[[ INPUT MATERIAL open ]]
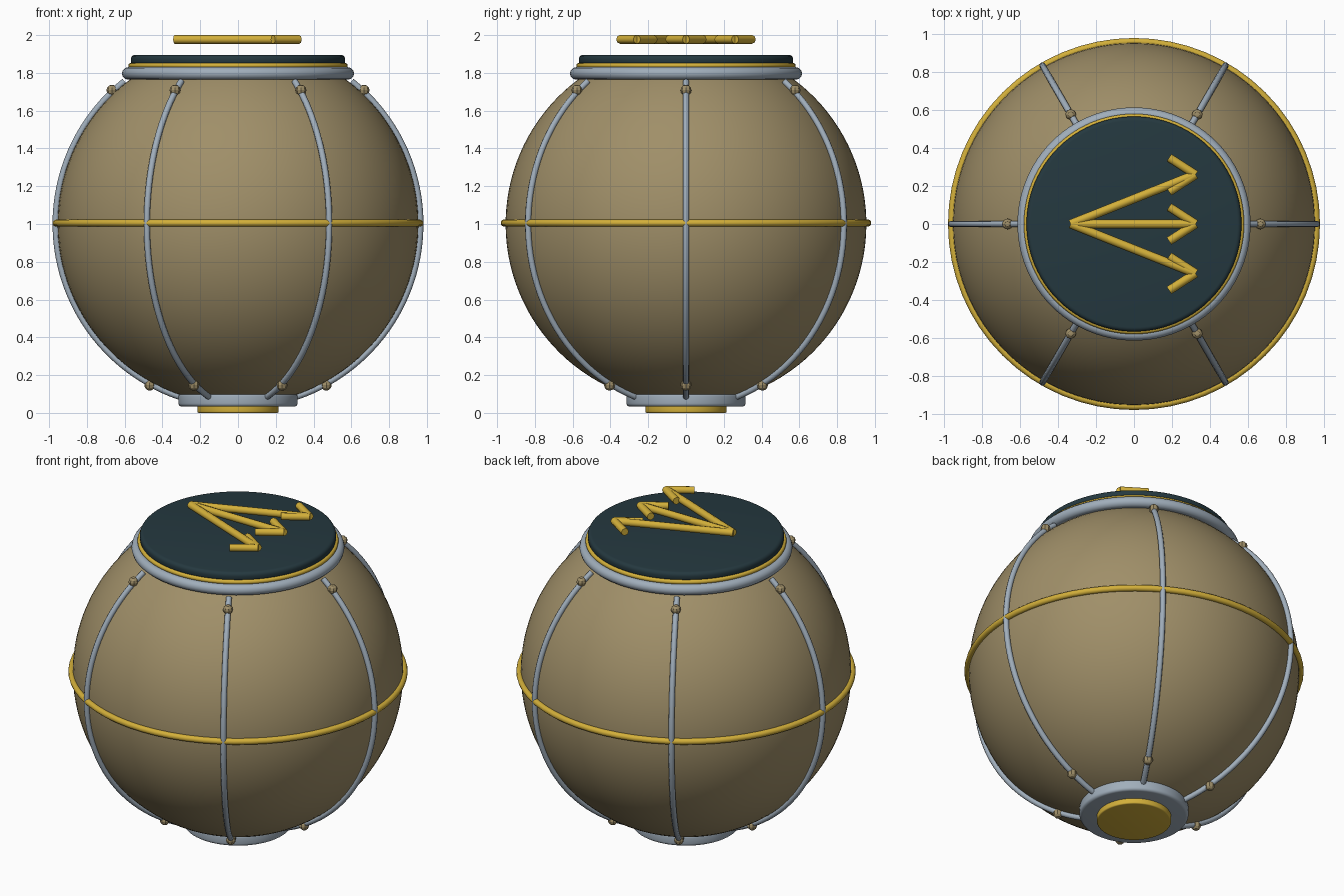
import bpy, bmesh, math
from mathutils import Vector

if "Cube" in bpy.data.objects:
    bpy.data.objects.remove(bpy.data.objects["Cube"])


def material(name, rgb):
    m = bpy.data.materials.new(name)
    m.diffuse_color = (*rgb, 1)
    m.use_nodes = True
    m.node_tree.nodes["Principled BSDF"].inputs["Base Color"].default_value = m.diffuse_color
    return m


TAN = material("tan", (0.35, 0.275, 0.14))
GOLD = material("gold", (0.65, 0.43, 0.042))
STEEL = material("steel grey", (0.352, 0.423, 0.497))
TEAL = material("dark teal", (0.018, 0.040, 0.050))


def finish(obj, name, mat, angle=40):
    obj.name = name
    obj.data.materials.clear()
    obj.data.materials.append(mat)
    bpy.ops.object.select_all(action='DESELECT')
    obj.select_set(True)
    bpy.context.view_layer.objects.active = obj
    bpy.ops.object.shade_smooth_by_angle(angle=math.radians(angle))
    return obj


def lathe(name, profile, mat, steps=96):
    """Revolve (radius, z) points about z; the ends are capped."""
    bm = bmesh.new()
    rings = []
    for r, z in profile:
        rings.append([bm.verts.new((r * math.cos(2 * math.pi * i / steps),
                                    r * math.sin(2 * math.pi * i / steps), z))
                      for i in range(steps)])
    for a, b in zip(rings, rings[1:]):
        for i in range(steps):
            j = (i + 1) % steps
            bm.faces.new((a[i], a[j], b[j], b[i]))
    bm.faces.new(rings[0][::-1])
    bm.faces.new(rings[-1])
    bmesh.ops.recalc_face_normals(bm, faces=bm.faces)
    me = bpy.data.meshes.new(name)
    bm.to_mesh(me)
    bm.free()
    obj = bpy.data.objects.new(name, me)
    bpy.context.collection.objects.link(obj)
    return finish(obj, name, mat)


def disc(name, r, z0, z1, bevel, mat):
    """Solid disc with rounded rims."""
    arc = [math.radians(a) for a in (0, 22.5, 45, 67.5, 90)]
    low = [(r - bevel + bevel * math.sin(a), z0 + bevel - bevel * math.cos(a)) for a in arc]
    high = [(r - bevel + bevel * math.cos(a), z1 - bevel + bevel * math.sin(a)) for a in arc]
    return lathe(name, low + high, mat)


def ring(name, major, minor, z, mat, steps=96):
    bpy.ops.mesh.primitive_torus_add(major_radius=major, minor_radius=minor,
                                     major_segments=steps, minor_segments=12,
                                     location=(0, 0, z))
    return finish(bpy.context.object, name, mat, 60)


def tube(name, points, radius, mat):
    """Round rod along a list of points."""
    cu = bpy.data.curves.new(name, 'CURVE')
    cu.dimensions = '3D'
    cu.bevel_depth = radius
    cu.bevel_resolution = 2
    cu.use_fill_caps = True
    sp = cu.splines.new('POLY')
    sp.points.add(len(points) - 1)
    for p, co in zip(sp.points, points):
        p.co = (*co, 1)
    obj = bpy.data.objects.new(name, cu)
    bpy.context.collection.objects.link(obj)
    bpy.ops.object.select_all(action='DESELECT')
    obj.select_set(True)
    bpy.context.view_layer.objects.active = obj
    bpy.ops.object.convert(target='MESH')
    return finish(bpy.context.object, name, mat, 60)


def on_globe(radius, lat, lon):
    a, b = math.radians(lat), math.radians(lon)
    return Vector((radius * math.cos(a) * math.cos(b),
                   radius * math.cos(a) * math.sin(b),
                   1 + radius * math.sin(a)))


# Round body, cut flat at both ends
R = 0.955
lats = [math.radians(-76 + i * 132 / 44) for i in range(45)]
lathe("body", [(R * math.cos(a), 1 + R * math.sin(a)) for a in lats], TAN)

# Equator band
ring("equator_band", 0.962, 0.019, 1.005, GOLD, 64)

# Foot
disc("foot", 0.315, 0.033, 0.105, 0.018, STEEL)
disc("foot_plate", 0.215, 0.0, 0.05, 0.008, GOLD)

# Collar, trim and lid
ring("collar", 0.582, 0.033, 1.797, STEEL)
disc("collar_fill", 0.572, 1.78, 1.84, 0.005, STEEL)
ring("lid_trim", 0.567, 0.014, 1.838, GOLD)
disc("lid", 0.567, 1.838, 1.895, 0.022, TEAL)

# Six ribs with a bead near each end
for k in range(6):
    lon = 60 * k
    path = [on_globe(0.965, -71.5 + i * 123 / 40, lon) for i in range(41)]
    tube(f"rib_{k + 1}", path, 0.017, STEEL)
    for label, lat in (("upper", 46.7), ("lower", -61.3)):
        bpy.ops.mesh.primitive_uv_sphere_add(segments=8, ring_count=6, radius=0.029,
                                             location=on_globe(0.973, lat, lon))
        finish(bpy.context.object, f"{label}_bead_{k + 1}", TAN, 20)

# Three fanned arrows hovering above the lid
Z = 1.977
for label, y in (("left", 0.26), ("middle", 0.0), ("right", -0.26)):
    tip = (0.32, y, Z)
    tube(f"{label}_arrow_shaft", [(-0.335, 0, Z), tip], 0.023, GOLD)
    for side in (-1, 1):
        tube(f"{label}_arrow_barb", [(0.185, y + side * 0.09, Z), (0.325, y, Z)], 0.023, GOLD)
[[ INPUT MATERIAL closed ]]
The pictures are not part of the copy. Retype everything else in the entries exactly.

EXERCISE RESULT |
import bpy, bmesh, math
from mathutils import Vector

if "Cube" in bpy.data.objects:
    bpy.data.objects.remove(bpy.data.objects["Cube"])


def material(name, rgb):
    m = bpy.data.materials.new(name)
    m.diffuse_color = (*rgb, 1)
    m.use_nodes = True
    m.node_tree.nodes["Principled BSDF"].inputs["Base Color"].default_value = m.diffuse_color
    return m


TAN = material("tan", (0.35, 0.275, 0.14))
GOLD = material("gold", (0.65, 0.43, 0.042))
STEEL = material("steel grey", (0.352, 0.423, 0.497))
TEAL = material("dark teal", (0.018, 0.040, 0.050))


def finish(obj, name, mat, angle=40):
    obj.name = name
    obj.data.materials.clear()
    obj.data.materials.append(mat)
    bpy.ops.object.select_all(action='DESELECT')
    obj.select_set(True)
    bpy.context.view_layer.objects.active = obj
    bpy.ops.object.shade_smooth_by_angle(angle=math.radians(angle))
    return obj


def lathe(name, profile, mat, steps=96):
    """Revolve (radius, z) points about z; the ends are capped."""
    bm = bmesh.new()
    rings = []
    for r, z in profile:
        rings.append([bm.verts.new((r * math.cos(2 * math.pi * i / steps),
                                    r * math.sin(2 * math.pi * i / steps), z))
                      for i in range(steps)])
    for a, b in zip(rings, rings[1:]):
        for i in range(steps):
            j = (i + 1) % steps
            bm.faces.new((a[i], a[j], b[j], b[i]))
    bm.faces.new(rings[0][::-1])
    bm.faces.new(rings[-1])
    bmesh.ops.recalc_face_normals(bm, faces=bm.faces)
    me = bpy.data.meshes.new(name)
    bm.to_mesh(me)
    bm.free()
    obj = bpy.data.objects.new(name, me)
    bpy.context.collection.objects.link(obj)
    return finish(obj, name, mat)


def disc(name, r, z0, z1, bevel, mat):
    """Solid disc with rounded rims."""
    arc = [math.radians(a) for a in (0, 22.5, 45, 67.5, 90)]
    low = [(r - bevel + bevel * math.sin(a), z0 + bevel - bevel * math.cos(a)) for a in arc]
    high = [(r - bevel + bevel * math.cos(a), z1 - bevel + bevel * math.sin(a)) for a in arc]
    return lathe(name, low + high, mat)


def ring(name, major, minor, z, mat, steps=96):
    bpy.ops.mesh.primitive_torus_add(major_radius=major, minor_radius=minor,
                                     major_segments=steps, minor_segments=12,
                                     location=(0, 0, z))
    return finish(bpy.context.object, name, mat, 60)


def tube(name, points, radius, mat):
    """Round rod along a list of points."""
    cu = bpy.data.curves.new(name, 'CURVE')
    cu.dimensions = '3D'
    cu.bevel_depth = radius
    cu.bevel_resolution = 2
    cu.use_fill_caps = True
    sp = cu.splines.new('POLY')
    sp.points.add(len(points) - 1)
    for p, co in zip(sp.points, points):
        p.co = (*co, 1)
    obj = bpy.data.objects.new(name, cu)
    bpy.context.collection.objects.link(obj)
    bpy.ops.object.select_all(action='DESELECT')
    obj.select_set(True)
    bpy.context.view_layer.objects.active = obj
    bpy.ops.object.convert(target='MESH')
    return finish(bpy.context.object, name, mat, 60)


def on_globe(radius, lat, lon):
    a, b = math.radians(lat), math.radians(lon)
    return Vector((radius * math.cos(a) * math.cos(b),
                   radius * math.cos(a) * math.sin(b),
                   1 + radius * math.sin(a)))


# Round body, cut flat at both ends
R = 0.955
lats = [math.radians(-76 + i * 132 / 44) for i in range(45)]
lathe("body", [(R * math.cos(a), 1 + R * math.sin(a)) for a in lats], TAN)

# Equator band
ring("equator_band", 0.962, 0.019, 1.005, GOLD, 64)

# Foot
disc("foot", 0.315, 0.033, 0.105, 0.018, STEEL)
disc("foot_plate", 0.215, 0.0, 0.05, 0.008, GOLD)

# Collar, trim and lid
ring("collar", 0.582, 0.033, 1.797, STEEL)
disc("collar_fill", 0.572, 1.78, 1.84, 0.005, STEEL)
ring("lid_trim", 0.567, 0.014, 1.838, GOLD)
disc("lid", 0.567, 1.838, 1.895, 0.022, TEAL)

# Six ribs with a bead near each end
for k in range(6):
    lon = 60 * k
    path = [on_globe(0.965, -71.5 + i * 123 / 40, lon) for i in range(41)]
    tube(f"rib_{k + 1}", path, 0.017, STEEL)
    for label, lat in (("upper", 46.7), ("lower", -61.3)):
        bpy.ops.mesh.primitive_uv_sphere_add(segments=8, ring_count=6, radius=0.029,
                                             location=on_globe(0.973, lat, lon))
        finish(bpy.context.object, f"{label}_bead_{k + 1}", TAN, 20)

# Three fanned arrows hovering above the lid
Z = 1.977
for label, y in (("left", 0.26), ("middle", 0.0), ("right", -0.26)):
    tip = (0.32, y, Z)
    tube(f"{label}_arrow_shaft", [(-0.335, 0, Z), tip], 0.023, GOLD)
    for side in (-1, 1):
        tube(f"{label}_arrow_barb", [(0.185, y + side * 0.09, Z), (0.325, y, Z)], 0.023, GOLD)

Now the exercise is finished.